Duncan Smith attacks key Thatcherite policy
Monday 23 March 2009
The "right to buy" introduced by Margaret Thatcher has left thousands of families trapped in ghetto estates, the former Conservative leader Iain Duncan Smith has warned.
He said Mrs Thatcher's government failed to foresee the social consequences of the flagship reform, which allowed council tenants to buy their homes, and failed to bring in important social reforms. He said the totemic Conservative policy of the 1980s left the worst estates dominated by "the most broken families".
He told the think-tank magazine Fabian Review: "Nobody really thought about what happens if you allow only the most broken families to exist on housing estates.

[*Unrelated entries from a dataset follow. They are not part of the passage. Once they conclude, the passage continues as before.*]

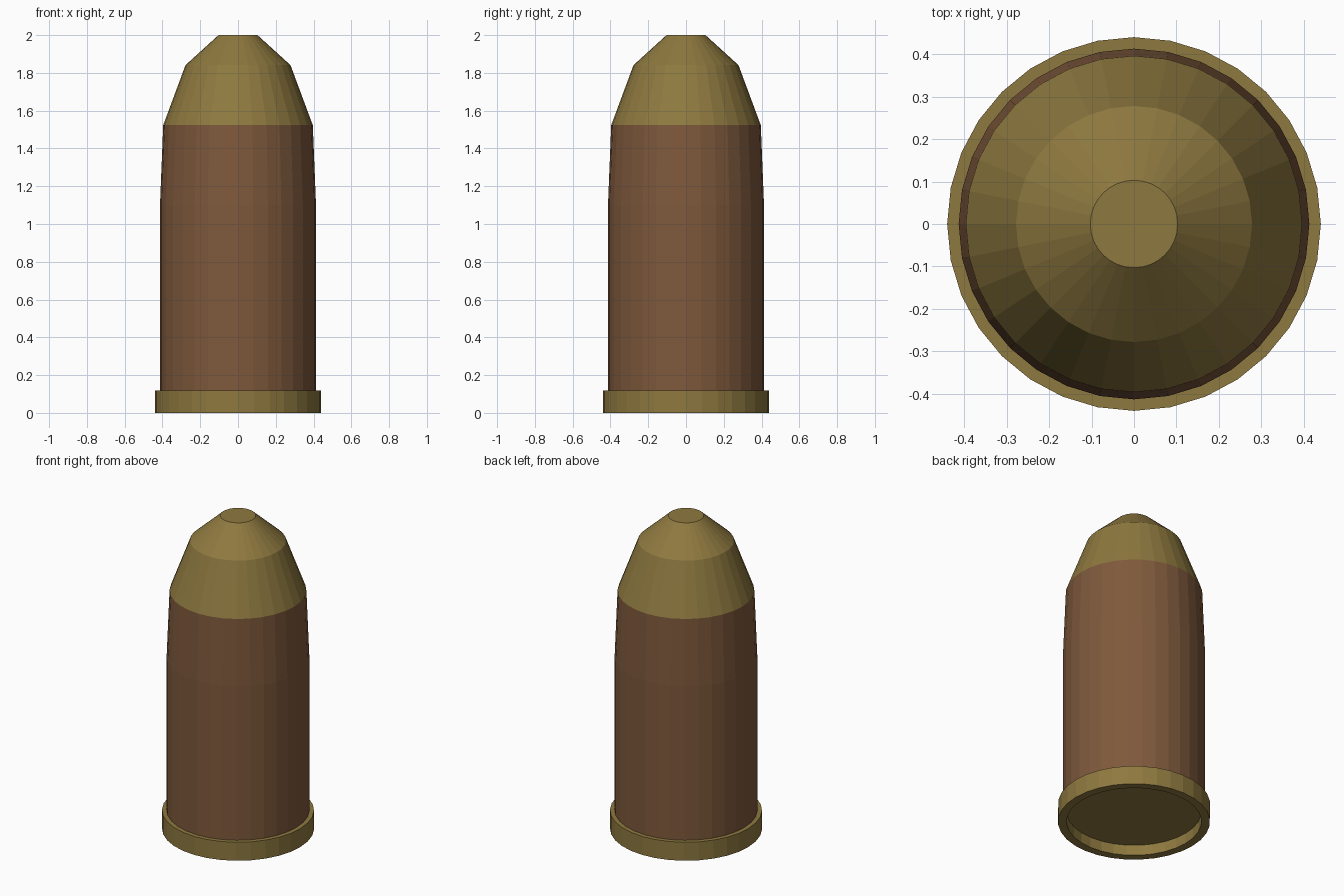
import bpy, bmesh
from math import cos, sin, tau

if "Cube" in bpy.data.objects:
    bpy.data.objects.remove(bpy.data.objects["Cube"])

SIDES = 32


def material(name, color):
    m = bpy.data.materials.new(name)
    m.diffuse_color = (*color, 1)
    m.use_nodes = True
    m.node_tree.nodes["Principled BSDF"].inputs["Base Color"].default_value = m.diffuse_color
    return m


def lathe(name, profile, mat, cap_start=False, cap_end=False):
    """Revolve (radius, z) points, running bottom to top on the outside."""
    bm = bmesh.new()
    rings = [[bm.verts.new((r * cos(tau * i / SIDES), r * sin(tau * i / SIDES), z))
              for i in range(SIDES)] for r, z in profile]
    for a, b in zip(rings, rings[1:]):
        for i in range(SIDES):
            j = (i + 1) % SIDES
            bm.faces.new((a[i], a[j], b[j], b[i]))
    if cap_start:
        bm.faces.new(rings[0][::-1])
    if cap_end:
        bm.faces.new(rings[-1])
    me = bpy.data.meshes.new(name)
    bm.to_mesh(me)
    bm.free()
    me.materials.append(mat)
    ob = bpy.data.objects.new(name, me)
    bpy.context.collection.objects.link(ob)
    return ob


brass = material("brass", (0.27, 0.19, 0.05))
copper = material("copper_brown", (0.21, 0.10, 0.045))

# Base rim with a recessed underside
lathe("base_rim", [(0.39, 0.067), (0.39, 0), (0.44, 0), (0.44, 0.118), (0.413, 0.118)],
      brass, cap_start=True)
# Casing, slightly tapered near the top
lathe("casing", [(0.413, 0.118), (0.413, 1.10), (0.396, 1.523)], copper)
# Blunt two-stage tip
lathe("tip", [(0.396, 1.523), (0.278, 1.841), (0.103, 2.0)], brass, cap_end=True)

You create a sort of ghetto in which the children who grow up there repeat what they see around them."
He added: "While I'm not going to point the finger and say the changes made in the 1980s were wrong, we didn't have any real sense of where this might go and what needed to happen. Big social reforms should have taken place then, and they never did.
"We forgot that, while the economy was moving on, a society itself was not really ready for this. Swathes of the population got left behind in the process. The gap between the bottom socio-economic group and the rest started to grow, and it's grown ever since. Under Labour it's grown almost faster in some senses."

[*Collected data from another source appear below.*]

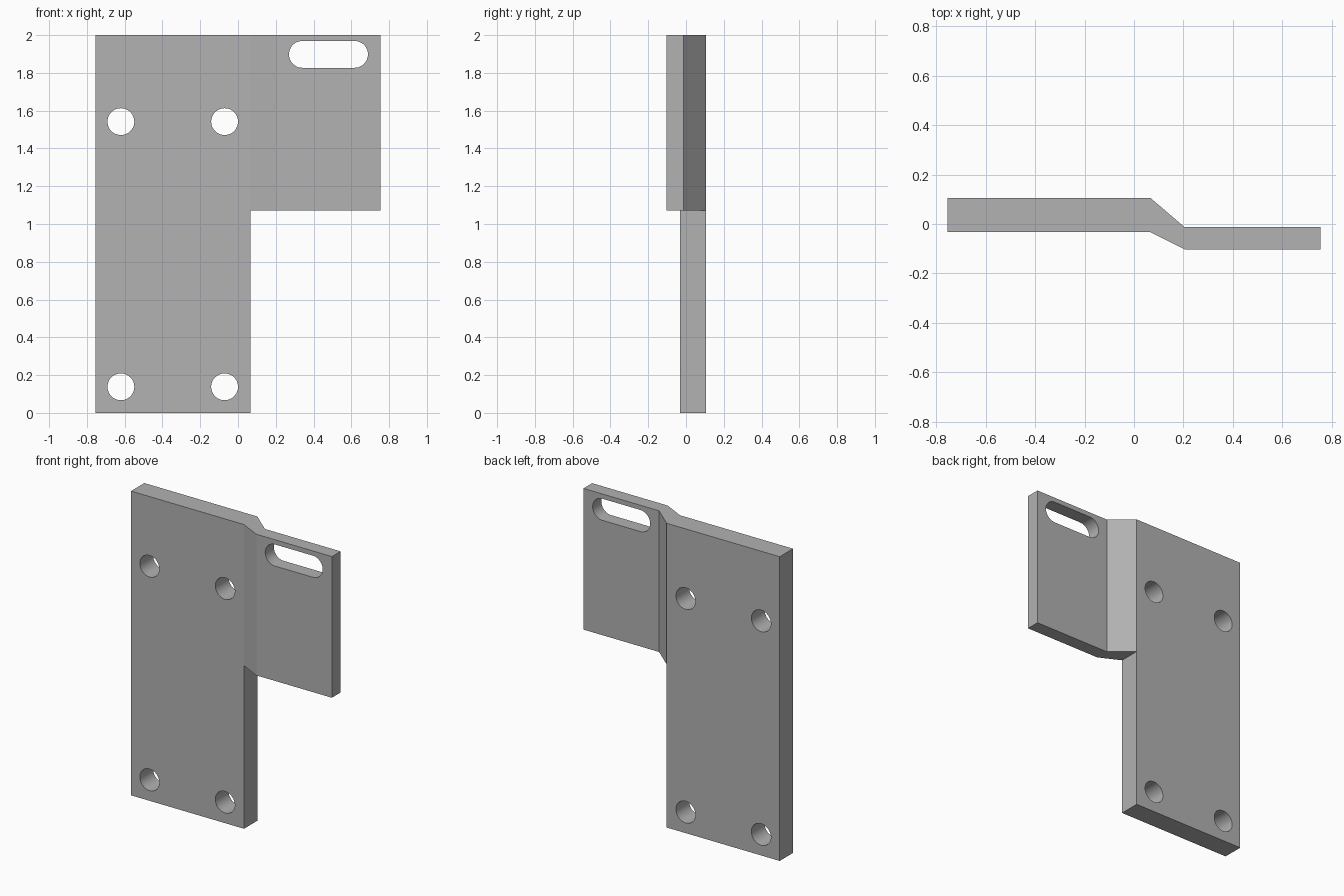
import bpy
import math

old = bpy.data.objects.get("Cube")
if old:
    bpy.data.objects.remove(old, do_unlink=True)

# Single plain grey metal
GREY = (0.445, 0.445, 0.445, 1.0)
metal = bpy.data.materials.new("grey_metal")
metal.use_nodes = True
metal.diffuse_color = GREY
metal.node_tree.nodes["Principled BSDF"].inputs["Base Color"].default_value = GREY

BEND = 0.067       # x where the jog starts, also the edge of the notch
HOLE_R = 0.071


def prism(name, outline, to_point, start, end):
    """Extrude a 2D counter-clockwise outline between two depths."""
    n = len(outline)
    verts = [to_point(a, b, d) for d in (start, end) for a, b in outline]
    faces = [list(range(n))[::-1], list(range(n, 2 * n))]
    faces += [[i, (i + 1) % n, (i + 1) % n + n, i + n] for i in range(n)]
    mesh = bpy.data.meshes.new(name)
    mesh.from_pydata(verts, [], faces)
    mesh.materials.append(metal)
    obj = bpy.data.objects.new(name, mesh)
    bpy.context.collection.objects.link(obj)
    return obj


def upright(a, b, d):
    return (a, b, d)


def through(a, b, d):
    return (a, -d, b)


def stadium(x, z, half_length, radius, steps=24):
    """Round hole, or a slot when half_length is above zero."""
    points = []
    for side, first in ((1, -math.pi / 2), (-1, math.pi / 2)):
        for i in range(steps + 1):
            if half_length == 0 and i == steps:
                continue
            t = first + math.pi * i / steps
            points.append((x + side * half_length + radius * math.cos(t),
                           z + radius * math.sin(t)))
    return points


def cut(target, cutter):
    cutter.hide_render = True
    mod = target.modifiers.new("cut", 'BOOLEAN')
    mod.operation = 'DIFFERENCE'
    mod.solver = 'EXACT'
    mod.object = cutter
    bpy.context.view_layer.objects.active = target
    bpy.ops.object.modifier_apply(modifier=mod.name)
    bpy.data.objects.remove(cutter, do_unlink=True)


# Plate with a stepped, thinner arm on the left
section = [(-0.755, -0.033), (BEND, -0.033), (0.205, -0.103), (0.755, -0.103),
           (0.755, -0.013), (0.205, -0.013), (BEND, 0.105), (-0.755, 0.105)]
plate = prism("mounting_plate", section, upright, 0, 2)

# Open space below the arm
notch = [(BEND, -0.5), (1, -0.5), (1, 0.5), (BEND, 0.5)]
cut(plate, prism("notch_cutter", notch, upright, -0.5, 1.072))

# Four bolt holes
for x in (-0.62, -0.071):
    for z in (0.138, 1.542):
        cut(plate, prism("hole_cutter", stadium(x, z, 0, HOLE_R), through, -0.5, 0.5))

# Adjustment slot in the arm
cut(plate, prism("slot_cutter", stadium(0.479, 1.898, 0.138, HOLE_R), through, -0.5, 0.5))

# Smooth hole walls, sharp plate edges
bpy.ops.object.select_all(action='DESELECT')
plate.select_set(True)
bpy.context.view_layer.objects.active = plate
bpy.ops.object.shade_smooth_by_angle(angle=math.radians(20))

Mr Duncan Smith, whose Centre for Social Justice think-tank has played a central role in developing David Cameron's social policy, has condemned the degeneration of many areas into sink estates.
He said Ken Clarke, the shadow Business Secretary, was "wrong" to oppose tax breaks for married couples, and praised the former Labour chancellor Denis Healey for carrying out important policy reforms after calling in the International Monetary Fund in the late 1970s.

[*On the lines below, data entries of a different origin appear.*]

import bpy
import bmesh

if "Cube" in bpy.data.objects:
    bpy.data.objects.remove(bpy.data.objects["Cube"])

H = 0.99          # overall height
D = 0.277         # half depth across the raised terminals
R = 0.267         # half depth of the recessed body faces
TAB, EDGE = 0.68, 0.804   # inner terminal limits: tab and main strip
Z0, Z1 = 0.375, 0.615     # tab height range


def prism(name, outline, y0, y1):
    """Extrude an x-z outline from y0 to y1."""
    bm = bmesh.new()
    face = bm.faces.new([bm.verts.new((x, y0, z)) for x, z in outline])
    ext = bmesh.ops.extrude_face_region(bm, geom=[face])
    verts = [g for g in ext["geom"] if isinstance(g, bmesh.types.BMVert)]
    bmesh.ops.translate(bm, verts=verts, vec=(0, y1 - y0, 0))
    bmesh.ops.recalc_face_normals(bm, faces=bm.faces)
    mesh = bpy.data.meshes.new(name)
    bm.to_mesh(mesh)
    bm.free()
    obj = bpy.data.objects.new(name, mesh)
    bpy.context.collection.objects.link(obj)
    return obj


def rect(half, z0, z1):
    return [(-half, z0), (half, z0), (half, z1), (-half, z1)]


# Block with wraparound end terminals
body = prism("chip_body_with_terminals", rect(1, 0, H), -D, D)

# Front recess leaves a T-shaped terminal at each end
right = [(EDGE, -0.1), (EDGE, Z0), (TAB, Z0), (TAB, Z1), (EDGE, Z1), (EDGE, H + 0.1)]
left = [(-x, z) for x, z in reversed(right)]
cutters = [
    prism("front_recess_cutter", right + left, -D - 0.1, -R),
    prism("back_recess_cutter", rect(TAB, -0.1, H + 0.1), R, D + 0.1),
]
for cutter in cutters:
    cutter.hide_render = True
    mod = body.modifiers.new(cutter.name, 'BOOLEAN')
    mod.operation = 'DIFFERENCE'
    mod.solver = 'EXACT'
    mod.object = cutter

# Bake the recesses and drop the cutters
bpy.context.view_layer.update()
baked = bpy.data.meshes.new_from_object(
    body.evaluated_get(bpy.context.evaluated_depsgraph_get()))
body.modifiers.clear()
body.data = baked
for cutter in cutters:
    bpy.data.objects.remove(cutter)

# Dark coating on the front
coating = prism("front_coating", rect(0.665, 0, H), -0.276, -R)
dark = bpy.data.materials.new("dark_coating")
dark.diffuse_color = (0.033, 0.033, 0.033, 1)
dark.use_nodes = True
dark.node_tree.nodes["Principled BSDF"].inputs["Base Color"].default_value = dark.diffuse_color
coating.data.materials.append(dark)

- 3 The enemy within: People who hear voices in their heads are being encouraged to talk back
- 4 Phil Neville backtracks on Tomas Rosicky 'I'd smash him' comments from Match of the Day 2
- 5 SAG Awards: Fake applause track interrupts Reese Witherspoon
Rowan Atkinson to sell £10 million McLaren 'supercar' he crashed into a tree and a lamppost
Paris attacks: Do not call Charlie Hebdo killers 'terrorists', BBC says
Asteroid narrowly scrapes past Earth: how to watch the closest space rock for decades as it flies by
UK weather: Snow to fall in the coming week with sub-zero temperatures to last until early February
Saudi preacher who 'raped and tortured' his five -year-old daughter to death is released after paying 'blood money'
Nigel Farage: NHS might have to be replaced by private health insurance
'We would evict Queen from Buckingham Palace and allocate her council house,' say Greens
French court convicts three over homophobic tweets, in case hailed as a 'significant victory' by LGBT rights campaigners
Greece elections: Syriza and EU on collision course after election win for left-wing party
British Muslim school children suffering a backlash of abuse following Paris attacks
George Galloway condemns 'racist, Islamophobic, hypocritical rag' Charlie Hebdo at freedom of speech rally
£45000 - £50000 per annum: Investigo: My client, a global leader in providing ...
Excellent Salary: Austen Lloyd: WEST LONDON - An excellent new opportunity wit...
£8 - £10 per hour: Recruitment Genius: A Florist Shop Manager is required to m...
£15000 - £26000 per annum: Recruitment Genius: One of the UK's leading supplie...